### About this task
From the records below, please repeat exactly the line that has "WALL_FRONT), (x0, WALL_FRONT", the line that has "bpy.ops.object.shade_smooth_by_angle(angle=radians(30))", and every line between them, and nothing else.

═════ Data under study

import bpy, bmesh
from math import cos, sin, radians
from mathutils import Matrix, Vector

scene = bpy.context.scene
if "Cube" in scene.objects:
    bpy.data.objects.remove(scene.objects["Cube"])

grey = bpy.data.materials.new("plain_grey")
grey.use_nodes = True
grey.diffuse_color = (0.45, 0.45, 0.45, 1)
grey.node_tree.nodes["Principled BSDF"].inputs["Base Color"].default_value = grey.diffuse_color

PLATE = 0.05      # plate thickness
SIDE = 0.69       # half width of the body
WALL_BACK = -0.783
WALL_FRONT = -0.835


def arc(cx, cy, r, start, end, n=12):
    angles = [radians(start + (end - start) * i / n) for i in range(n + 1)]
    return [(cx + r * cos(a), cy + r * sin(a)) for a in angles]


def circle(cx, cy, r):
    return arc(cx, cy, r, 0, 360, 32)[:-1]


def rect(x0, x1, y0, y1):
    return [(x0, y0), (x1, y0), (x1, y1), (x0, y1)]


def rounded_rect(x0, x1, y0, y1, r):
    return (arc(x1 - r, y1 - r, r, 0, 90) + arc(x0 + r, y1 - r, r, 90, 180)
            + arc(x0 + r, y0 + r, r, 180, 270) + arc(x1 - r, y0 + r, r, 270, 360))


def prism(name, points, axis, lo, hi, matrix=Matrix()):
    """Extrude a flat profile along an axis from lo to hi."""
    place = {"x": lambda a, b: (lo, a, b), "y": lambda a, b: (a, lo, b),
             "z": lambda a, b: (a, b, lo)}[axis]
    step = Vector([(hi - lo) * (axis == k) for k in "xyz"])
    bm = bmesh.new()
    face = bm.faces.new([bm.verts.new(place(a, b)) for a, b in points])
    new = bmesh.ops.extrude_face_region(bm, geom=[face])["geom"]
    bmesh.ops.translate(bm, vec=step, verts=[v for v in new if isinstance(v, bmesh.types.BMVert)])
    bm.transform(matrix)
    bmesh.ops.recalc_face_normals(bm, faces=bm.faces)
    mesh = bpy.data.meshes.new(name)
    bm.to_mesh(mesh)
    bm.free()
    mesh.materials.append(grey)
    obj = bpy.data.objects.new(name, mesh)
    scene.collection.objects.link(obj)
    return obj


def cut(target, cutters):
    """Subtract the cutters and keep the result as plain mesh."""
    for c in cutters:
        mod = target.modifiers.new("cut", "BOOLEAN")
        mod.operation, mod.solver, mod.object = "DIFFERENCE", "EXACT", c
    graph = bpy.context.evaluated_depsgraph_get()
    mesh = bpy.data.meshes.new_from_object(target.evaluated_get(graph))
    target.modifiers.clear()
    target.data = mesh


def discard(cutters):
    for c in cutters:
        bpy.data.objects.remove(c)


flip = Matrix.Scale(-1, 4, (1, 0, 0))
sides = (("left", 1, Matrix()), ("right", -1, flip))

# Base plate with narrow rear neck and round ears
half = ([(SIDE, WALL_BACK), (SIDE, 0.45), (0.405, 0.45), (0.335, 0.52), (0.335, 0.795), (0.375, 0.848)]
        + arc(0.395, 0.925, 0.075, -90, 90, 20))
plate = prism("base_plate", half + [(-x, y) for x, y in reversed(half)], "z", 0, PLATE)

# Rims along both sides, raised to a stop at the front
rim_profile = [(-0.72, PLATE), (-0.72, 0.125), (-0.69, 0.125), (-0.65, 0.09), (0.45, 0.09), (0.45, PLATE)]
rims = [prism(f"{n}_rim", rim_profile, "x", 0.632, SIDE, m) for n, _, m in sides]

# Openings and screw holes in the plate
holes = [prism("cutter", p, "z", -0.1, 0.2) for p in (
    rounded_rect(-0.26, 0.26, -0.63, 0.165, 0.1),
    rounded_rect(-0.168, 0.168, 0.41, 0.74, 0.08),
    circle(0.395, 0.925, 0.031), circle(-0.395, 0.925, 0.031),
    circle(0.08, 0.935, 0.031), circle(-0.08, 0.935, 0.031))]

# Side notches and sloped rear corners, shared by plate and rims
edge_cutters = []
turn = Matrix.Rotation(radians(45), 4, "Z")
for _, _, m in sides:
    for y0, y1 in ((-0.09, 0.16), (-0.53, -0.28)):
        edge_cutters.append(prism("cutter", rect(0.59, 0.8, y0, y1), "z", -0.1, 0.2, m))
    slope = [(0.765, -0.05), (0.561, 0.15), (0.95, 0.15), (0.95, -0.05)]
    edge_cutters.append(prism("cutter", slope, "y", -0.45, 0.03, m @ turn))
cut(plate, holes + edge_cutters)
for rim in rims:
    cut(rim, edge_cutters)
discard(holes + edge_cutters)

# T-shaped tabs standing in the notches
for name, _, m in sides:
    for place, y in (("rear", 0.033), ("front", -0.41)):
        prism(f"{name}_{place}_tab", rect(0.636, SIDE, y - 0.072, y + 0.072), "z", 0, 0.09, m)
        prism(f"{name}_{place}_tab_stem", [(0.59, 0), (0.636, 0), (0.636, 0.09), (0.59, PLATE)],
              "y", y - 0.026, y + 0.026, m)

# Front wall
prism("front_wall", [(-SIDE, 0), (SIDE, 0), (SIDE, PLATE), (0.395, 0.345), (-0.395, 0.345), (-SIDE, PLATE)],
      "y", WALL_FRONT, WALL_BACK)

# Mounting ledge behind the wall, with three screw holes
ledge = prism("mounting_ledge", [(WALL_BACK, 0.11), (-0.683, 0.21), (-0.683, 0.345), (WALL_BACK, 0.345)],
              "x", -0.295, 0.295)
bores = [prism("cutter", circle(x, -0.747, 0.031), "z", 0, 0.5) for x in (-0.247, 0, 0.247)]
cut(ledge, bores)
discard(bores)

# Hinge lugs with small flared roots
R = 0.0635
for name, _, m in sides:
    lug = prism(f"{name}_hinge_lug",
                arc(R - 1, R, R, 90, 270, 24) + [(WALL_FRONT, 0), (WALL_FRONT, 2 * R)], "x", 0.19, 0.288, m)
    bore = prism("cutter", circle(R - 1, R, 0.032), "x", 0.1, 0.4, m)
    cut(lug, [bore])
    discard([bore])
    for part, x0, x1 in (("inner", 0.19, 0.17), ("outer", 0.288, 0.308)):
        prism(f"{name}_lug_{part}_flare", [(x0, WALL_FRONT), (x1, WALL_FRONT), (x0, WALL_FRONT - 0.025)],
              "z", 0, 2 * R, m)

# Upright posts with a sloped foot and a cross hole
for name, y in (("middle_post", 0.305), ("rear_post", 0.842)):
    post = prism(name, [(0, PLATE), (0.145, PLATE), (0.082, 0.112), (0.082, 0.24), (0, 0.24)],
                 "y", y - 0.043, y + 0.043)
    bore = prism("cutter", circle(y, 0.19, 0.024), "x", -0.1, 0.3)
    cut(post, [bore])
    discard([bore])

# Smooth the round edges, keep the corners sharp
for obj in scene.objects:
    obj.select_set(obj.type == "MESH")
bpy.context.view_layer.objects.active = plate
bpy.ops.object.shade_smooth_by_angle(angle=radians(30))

══════════
═════ Data under study

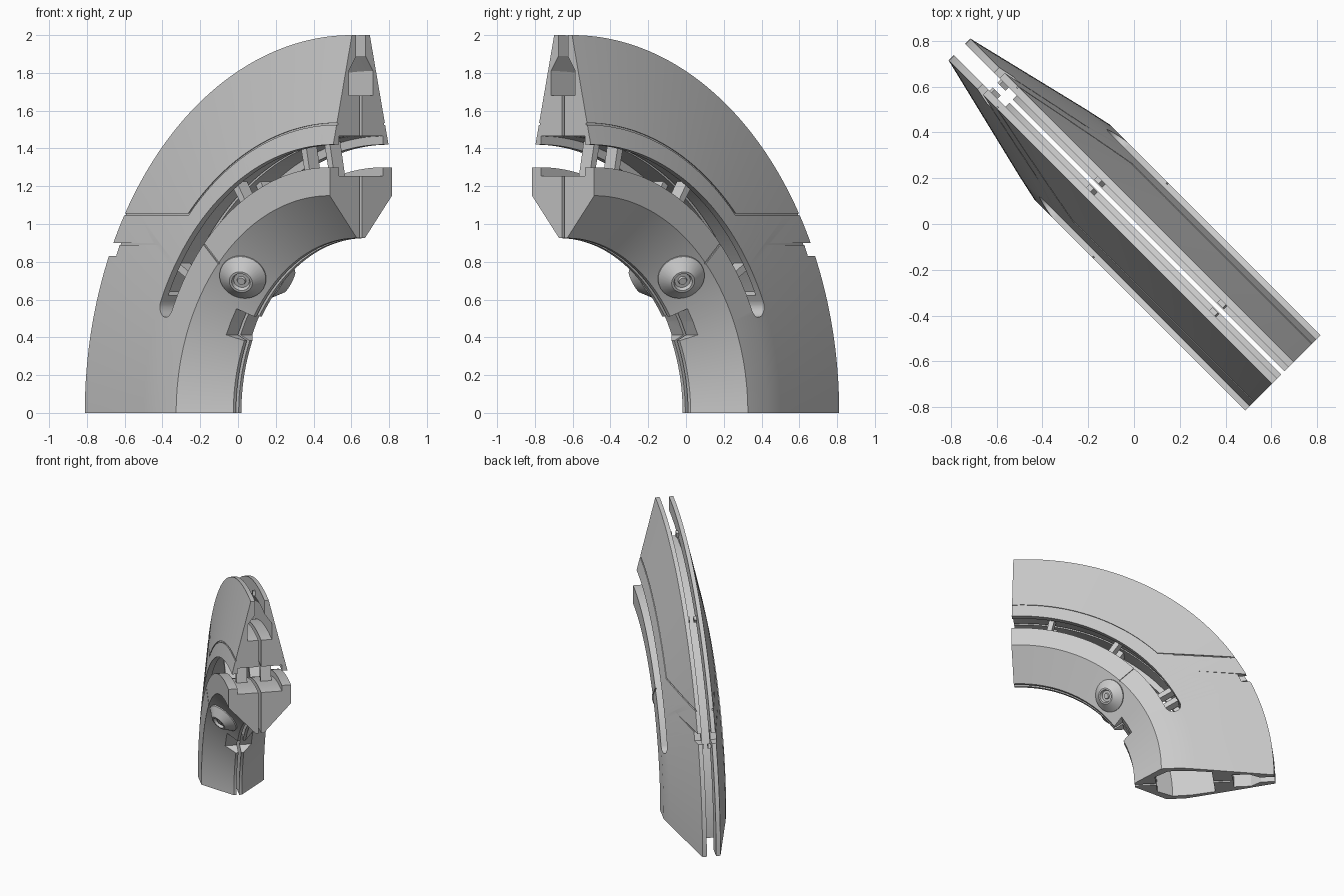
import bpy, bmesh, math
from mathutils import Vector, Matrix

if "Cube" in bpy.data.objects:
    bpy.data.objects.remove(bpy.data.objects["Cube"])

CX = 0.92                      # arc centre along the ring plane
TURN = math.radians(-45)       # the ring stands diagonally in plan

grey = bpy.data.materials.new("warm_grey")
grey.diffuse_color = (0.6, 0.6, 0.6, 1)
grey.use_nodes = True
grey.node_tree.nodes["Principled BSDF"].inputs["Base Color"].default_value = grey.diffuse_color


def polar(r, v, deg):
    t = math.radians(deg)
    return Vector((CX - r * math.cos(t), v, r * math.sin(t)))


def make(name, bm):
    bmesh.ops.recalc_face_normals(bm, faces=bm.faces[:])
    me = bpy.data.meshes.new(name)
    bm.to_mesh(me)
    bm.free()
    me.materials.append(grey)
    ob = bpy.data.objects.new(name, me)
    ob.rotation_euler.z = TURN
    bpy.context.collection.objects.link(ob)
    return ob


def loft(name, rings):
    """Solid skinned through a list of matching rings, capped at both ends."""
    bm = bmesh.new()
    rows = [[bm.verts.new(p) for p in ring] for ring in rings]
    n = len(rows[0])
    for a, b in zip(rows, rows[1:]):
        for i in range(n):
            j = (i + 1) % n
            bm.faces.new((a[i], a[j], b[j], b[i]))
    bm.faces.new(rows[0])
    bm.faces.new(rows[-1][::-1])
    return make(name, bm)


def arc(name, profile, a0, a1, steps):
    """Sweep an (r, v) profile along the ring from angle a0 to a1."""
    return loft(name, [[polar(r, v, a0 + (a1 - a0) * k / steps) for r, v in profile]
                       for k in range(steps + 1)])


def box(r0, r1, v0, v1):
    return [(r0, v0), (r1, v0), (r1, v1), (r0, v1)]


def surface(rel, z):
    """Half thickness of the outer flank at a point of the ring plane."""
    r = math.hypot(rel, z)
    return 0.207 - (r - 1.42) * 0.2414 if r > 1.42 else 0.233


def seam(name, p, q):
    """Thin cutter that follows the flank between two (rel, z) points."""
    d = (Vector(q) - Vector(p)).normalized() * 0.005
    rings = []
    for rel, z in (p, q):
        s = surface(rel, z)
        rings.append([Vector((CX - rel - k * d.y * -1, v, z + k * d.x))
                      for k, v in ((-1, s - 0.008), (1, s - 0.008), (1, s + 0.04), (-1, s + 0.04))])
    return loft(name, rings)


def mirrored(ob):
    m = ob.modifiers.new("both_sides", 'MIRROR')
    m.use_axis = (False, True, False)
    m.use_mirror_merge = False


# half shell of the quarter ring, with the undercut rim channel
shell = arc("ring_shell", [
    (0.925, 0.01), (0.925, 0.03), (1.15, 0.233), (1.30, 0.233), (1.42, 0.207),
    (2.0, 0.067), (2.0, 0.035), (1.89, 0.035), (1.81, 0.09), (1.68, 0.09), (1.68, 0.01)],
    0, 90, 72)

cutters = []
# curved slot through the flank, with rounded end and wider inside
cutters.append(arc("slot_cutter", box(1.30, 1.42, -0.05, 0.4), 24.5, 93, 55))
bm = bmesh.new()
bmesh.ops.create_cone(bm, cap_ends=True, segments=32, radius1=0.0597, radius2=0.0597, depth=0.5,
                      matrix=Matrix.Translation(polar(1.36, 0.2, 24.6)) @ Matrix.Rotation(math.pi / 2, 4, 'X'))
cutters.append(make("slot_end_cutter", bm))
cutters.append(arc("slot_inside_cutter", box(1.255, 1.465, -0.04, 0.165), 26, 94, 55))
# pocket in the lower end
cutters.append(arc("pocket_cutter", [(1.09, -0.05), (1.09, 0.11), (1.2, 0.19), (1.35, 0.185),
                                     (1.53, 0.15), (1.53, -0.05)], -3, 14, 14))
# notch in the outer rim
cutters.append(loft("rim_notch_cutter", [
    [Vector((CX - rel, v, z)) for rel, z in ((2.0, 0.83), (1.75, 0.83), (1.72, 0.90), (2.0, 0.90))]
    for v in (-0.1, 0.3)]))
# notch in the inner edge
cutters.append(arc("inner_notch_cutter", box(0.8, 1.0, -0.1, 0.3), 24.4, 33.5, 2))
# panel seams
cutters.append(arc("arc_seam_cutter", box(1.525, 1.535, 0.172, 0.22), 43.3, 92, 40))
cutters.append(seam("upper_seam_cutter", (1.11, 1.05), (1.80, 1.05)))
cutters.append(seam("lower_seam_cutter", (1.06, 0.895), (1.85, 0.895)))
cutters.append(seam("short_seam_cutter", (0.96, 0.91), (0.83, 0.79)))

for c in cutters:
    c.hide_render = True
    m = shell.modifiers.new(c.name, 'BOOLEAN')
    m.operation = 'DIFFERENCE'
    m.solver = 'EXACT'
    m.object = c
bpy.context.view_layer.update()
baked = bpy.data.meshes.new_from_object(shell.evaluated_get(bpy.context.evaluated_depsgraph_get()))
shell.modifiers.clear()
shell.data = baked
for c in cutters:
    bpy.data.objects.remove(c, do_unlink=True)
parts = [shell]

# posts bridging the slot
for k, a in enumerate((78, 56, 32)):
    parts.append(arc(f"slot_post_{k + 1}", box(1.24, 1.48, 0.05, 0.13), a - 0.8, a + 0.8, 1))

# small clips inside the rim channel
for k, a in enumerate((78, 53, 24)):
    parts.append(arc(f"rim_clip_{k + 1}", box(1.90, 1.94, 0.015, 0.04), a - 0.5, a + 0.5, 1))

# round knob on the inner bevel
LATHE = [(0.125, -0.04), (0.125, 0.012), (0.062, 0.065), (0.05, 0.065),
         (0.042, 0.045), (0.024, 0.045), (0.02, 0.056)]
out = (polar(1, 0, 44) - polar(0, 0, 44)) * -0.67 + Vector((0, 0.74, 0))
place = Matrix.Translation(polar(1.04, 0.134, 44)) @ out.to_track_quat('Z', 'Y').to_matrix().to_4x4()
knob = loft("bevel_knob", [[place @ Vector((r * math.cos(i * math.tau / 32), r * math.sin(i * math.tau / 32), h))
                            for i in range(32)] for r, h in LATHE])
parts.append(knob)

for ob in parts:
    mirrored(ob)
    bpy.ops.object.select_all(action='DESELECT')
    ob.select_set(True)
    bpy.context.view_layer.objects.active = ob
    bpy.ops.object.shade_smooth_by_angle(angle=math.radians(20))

══════════
═════ Data under study

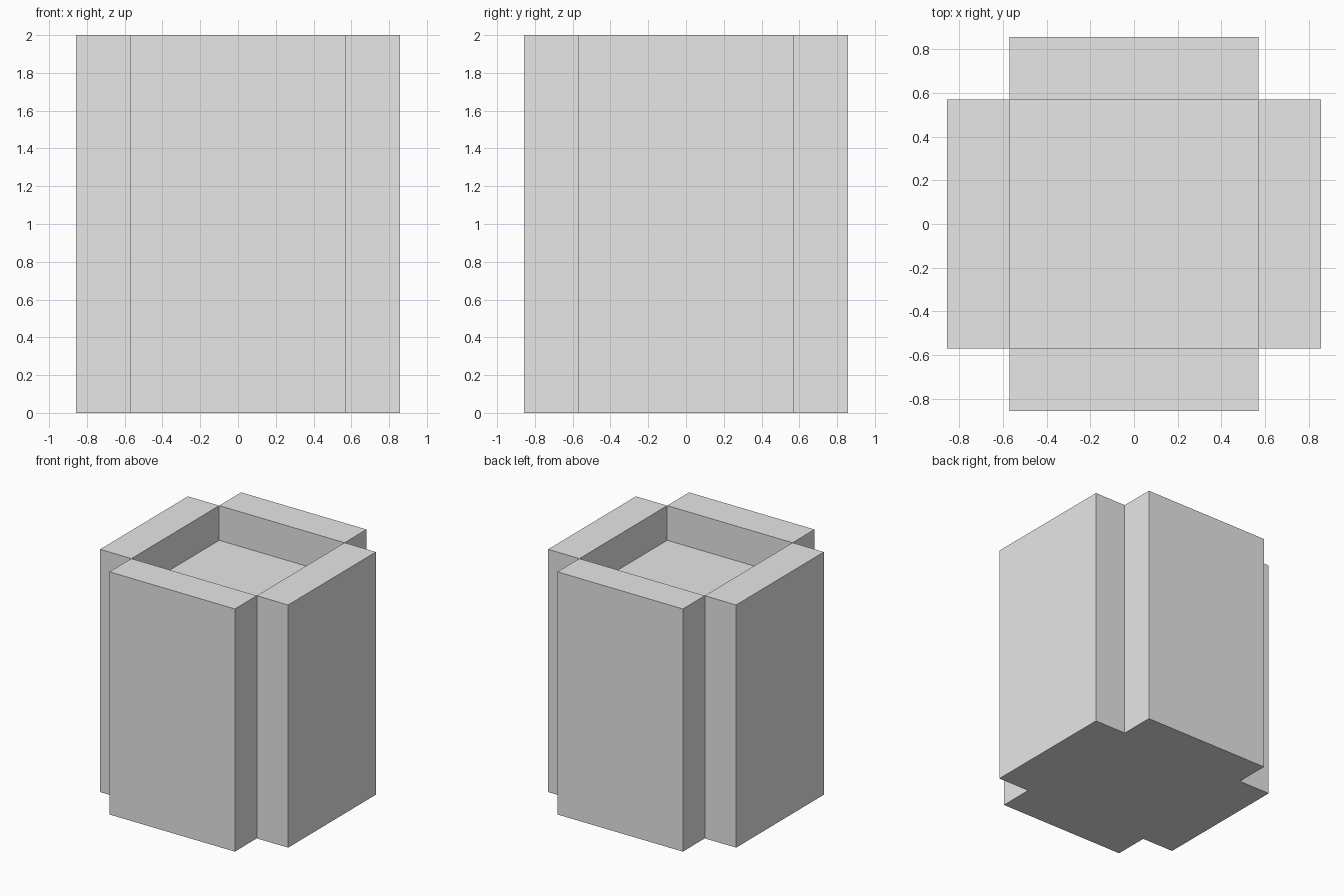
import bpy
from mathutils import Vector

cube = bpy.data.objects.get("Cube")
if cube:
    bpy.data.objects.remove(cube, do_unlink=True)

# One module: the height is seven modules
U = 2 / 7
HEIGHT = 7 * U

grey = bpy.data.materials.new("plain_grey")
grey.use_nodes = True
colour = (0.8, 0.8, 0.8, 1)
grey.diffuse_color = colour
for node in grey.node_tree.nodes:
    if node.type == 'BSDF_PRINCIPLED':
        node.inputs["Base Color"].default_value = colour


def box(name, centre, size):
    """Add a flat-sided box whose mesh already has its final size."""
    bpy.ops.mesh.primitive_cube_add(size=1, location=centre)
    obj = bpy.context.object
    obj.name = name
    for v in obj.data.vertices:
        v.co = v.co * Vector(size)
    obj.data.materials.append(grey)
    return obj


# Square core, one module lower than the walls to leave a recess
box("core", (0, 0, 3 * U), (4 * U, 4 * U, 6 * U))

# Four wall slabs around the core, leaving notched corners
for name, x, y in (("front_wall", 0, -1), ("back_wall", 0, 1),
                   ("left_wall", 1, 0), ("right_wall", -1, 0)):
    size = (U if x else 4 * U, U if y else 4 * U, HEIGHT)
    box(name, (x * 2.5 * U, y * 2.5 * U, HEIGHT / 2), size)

══════════

### Exercise response
        prism(f"{name}_lug_{part}_flare", [(x0, WALL_FRONT), (x1, WALL_FRONT), (x0, WALL_FRONT - 0.025)],
              "z", 0, 2 * R, m)

# Upright posts with a sloped foot and a cross hole
for name, y in (("middle_post", 0.305), ("rear_post", 0.842)):
    post = prism(name, [(0, PLATE), (0.145, PLATE), (0.082, 0.112), (0.082, 0.24), (0, 0.24)],
                 "y", y - 0.043, y + 0.043)
    bore = prism("cutter", circle(y, 0.19, 0.024), "x", -0.1, 0.3)
    cut(post, [bore])
    discard([bore])

# Smooth the round edges, keep the corners sharp
for obj in scene.objects:
    obj.select_set(obj.type == "MESH")
bpy.context.view_layer.objects.active = plate
bpy.ops.object.shade_smooth_by_angle(angle=radians(30))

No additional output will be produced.